Scott says he still intends to deliver eventually on his promise to change the city’s current system of electing three of 10 directors at-large, but the campaign for a city sales tax increase must come first. (I don’t believe a tax increase was among his campaign promises, though it was always evident that it would be required to shore up a weak budget.)
Here’s the thing: The citizen task force that came up with a plan to replace at-large directors with “regional” directors is just more of the same. The city should go to a straight mayor-council system with all ward directors or do nothing at all. The City Board clearly has few cheerleaders for this task force recommendation.
And who knows?
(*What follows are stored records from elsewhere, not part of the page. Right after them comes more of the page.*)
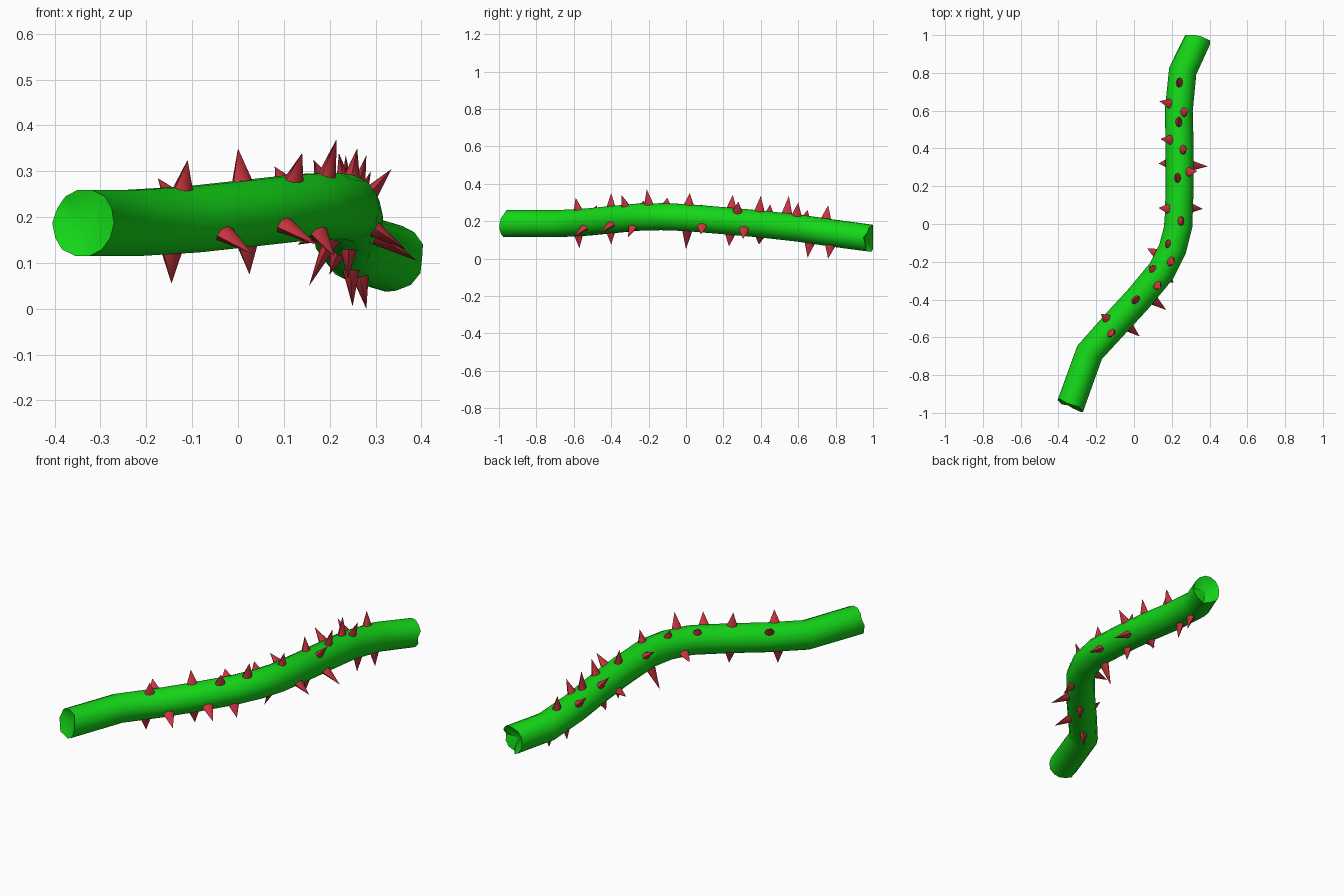
import bpy, bmesh, math, random
from mathutils import Vector, Matrix

if "Cube" in bpy.data.objects:
    bpy.data.objects.remove(bpy.data.objects["Cube"])

random.seed(4)
SIDES, R = 14, 0.074
path = [Vector(p) for p in (
    (-0.338, -0.965, 0.187), (-0.235, -0.68, 0.187), (-0.10, -0.53, 0.195),
    (0.02, -0.40, 0.208), (0.145, -0.25, 0.222), (0.205, -0.13, 0.224),
    (0.235, -0.01, 0.22), (0.242, 0.2, 0.203), (0.242, 0.4, 0.185),
    (0.237, 0.6, 0.163), (0.258, 0.81, 0.133), (0.337, 0.985, 0.11))]


def paint(obj, name, color):
    mat = bpy.data.materials.new(name)
    mat.diffuse_color = color
    mat.use_nodes = True
    mat.node_tree.nodes["Principled BSDF"].inputs["Base Color"].default_value = mat.diffuse_color
    obj.data.materials.append(mat)


def add_object(name, bm, angle):
    bmesh.ops.recalc_face_normals(bm, faces=bm.faces)
    mesh = bpy.data.meshes.new(name)
    bm.to_mesh(mesh)
    bm.free()
    obj = bpy.data.objects.new(name, mesh)
    bpy.context.collection.objects.link(obj)
    bpy.ops.object.select_all(action='DESELECT')
    obj.select_set(True)
    bpy.context.view_layer.objects.active = obj
    bpy.ops.object.shade_smooth_by_angle(angle=math.radians(angle))
    return obj


# stem: rings swept along the bent path, with ragged, slightly sunken ends
bm = bmesh.new()
rings = []
last = len(path) - 1
for i, p in enumerate(path):
    t = (path[min(i + 1, last)] - path[max(i - 1, 0)]).normalized()
    side = t.cross(Vector((0, 0, 1))).normalized()
    up = side.cross(t)
    ring = []
    for k in range(SIDES):
        a = 2 * math.pi * k / SIDES
        v = p + R * (side * math.cos(a) + up * math.sin(a))
        if i in (0, last):
            v += t * random.uniform(-0.012, 0.012)
            if i == 0:
                v += t * 0.02 * max(0, math.sin(a))
            v.y = max(-1.0, min(v.y, 1.0))
        ring.append(bm.verts.new(v))
    rings.append(ring)
for a, b in zip(rings, rings[1:]):
    for k in range(SIDES):
        n = (k + 1) % SIDES
        bm.faces.new((a[k], a[n], b[n], b[k]))
for ring, p, q in ((rings[0], path[0], path[1]), (rings[-1], path[-1], path[-2])):
    c = bm.verts.new(p + (q - p).normalized() * 0.03)
    for k in range(SIDES):
        bm.faces.new((ring[k], ring[(k + 1) % SIDES], c))
stem = add_object("stem", bm, 40)
paint(stem, "stem_green", (0.007, 0.68, 0.009, 1))

# thorns: each tip points straight out of the nearest part of the stem
tips = [
    (-0.11, -0.59, 0.325), (-0.175, -0.475, 0.285), (0.0, -0.40, 0.35),
    (0.14, -0.345, 0.34), (0.08, -0.225, 0.31), (0.215, -0.21, 0.37),
    (0.165, -0.1, 0.325), (0.26, 0.02, 0.35), (0.13, 0.085, 0.29),
    (0.22, 0.25, 0.34), (0.335, 0.28, 0.305), (0.28, 0.40, 0.335),
    (0.14, 0.45, 0.29), (0.235, 0.55, 0.335), (0.29, 0.60, 0.30),
    (0.135, 0.65, 0.26), (0.23, 0.76, 0.285),
    (0.13, 0.32, 0.14), (0.07, -0.13, 0.17), (0.39, 0.305, 0.105),
    (0.365, 0.08, 0.13), (-0.145, -0.57, 0.055), (0.03, -0.595, 0.12),
    (0.025, -0.40, 0.075), (0.17, -0.455, 0.14), (0.21, -0.31, 0.115),
    (0.155, 0.0, 0.05), (0.24, 0.23, 0.065), (0.20, 0.39, 0.075),
    (0.25, 0.65, 0.005), (0.28, 0.76, 0.0)]


def nearest_on_path(p):
    """Closest point on the stem's centre line, with its direction."""
    found = []
    for a, b in zip(path, path[1:]):
        d = b - a
        f = max(0, min(1, (p - a).dot(d) / d.length_squared))
        found.append((a + d * f, d))
    return min(found, key=lambda c: (p - c[0]).length)


bm = bmesh.new()
for tip in map(Vector, tips):
    core, along = nearest_on_path(tip)
    out = (tip - core).normalized()
    base = core + out * (R - 0.014)
    # frame with x along the stem, so the thorn's foot is oval
    across = out.cross(along).normalized()
    run = across.cross(out)
    rot = Matrix((run, across, out)).transposed().to_4x4()
    rot.translation = (base + tip) / 2
    oval = Matrix.Diagonal((1.3, 0.85, 1, 1))
    bmesh.ops.create_cone(bm, cap_ends=True, segments=8, radius1=0.024,
                          radius2=0, depth=(tip - base).length,
                          matrix=rot @ oval)
bmesh.ops.remove_doubles(bm, verts=bm.verts, dist=0.0001)
thorns = add_object("thorns", bm, 50)
paint(thorns, "thorn_red", (0.6, 0.035, 0.05, 1))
What if Antwan Phillips, a key supporter of the mayor, succeeds in his race for an at-large seat on the board? He offers promise as a refreshing change from the establishment-dominated choices who generally win these expensive at-large election contests.
As for control of city manager and city attorney, Scott has already exercised existing powers in a manner sufficient to neuter independence those offices once had. They can’t talk to the press without telling him. He’s usurped many managerial prerogatives from the city manager. He’s exhibited a strong hand in directing the city approach to legal issues (think the Bradley Blackshire killing by police).
Scott doesn’t want the many questions presented by the government changes that were pulled last night to distract from the tax increase campaign. The tax increase will be hard enough.
Feel-good ideas like improved parks will be a headliner for the tax increase (not to the duffers who lost their golf courses, however). But voters deserve a lot more than they know now about how this $50 million government windfall will be spent. Might it offset skyrocketing garbage pickup fees that cover waning recycling, spotty general service and new add-on charges for special pickups? Just how much money does the mayor intend to set aside to subsidize the Little Rock Regional Chamber of Commerce’s agenda? Will it buy more real estate for the “Tech Park” in a downtown hollowed out by the state’s improvident purchase of the Verizon Building? Will it continue real estate speculation at the Little Rock Port? Will the corporate lobbying team at the chamber of commerce get still more city taxpayer assistance every time locals buy groceries, money that in the past helped end democratic governance of the school district? Will we continue to pay to subsidize commuting costs for city cops who refuse to live in the city of Little Rock? Will the city throw support to public school-killing charter schools (publicly financed, privately operated, largely unaccountable)?
Yes, there are other fish for the mayor to fry before changing city government.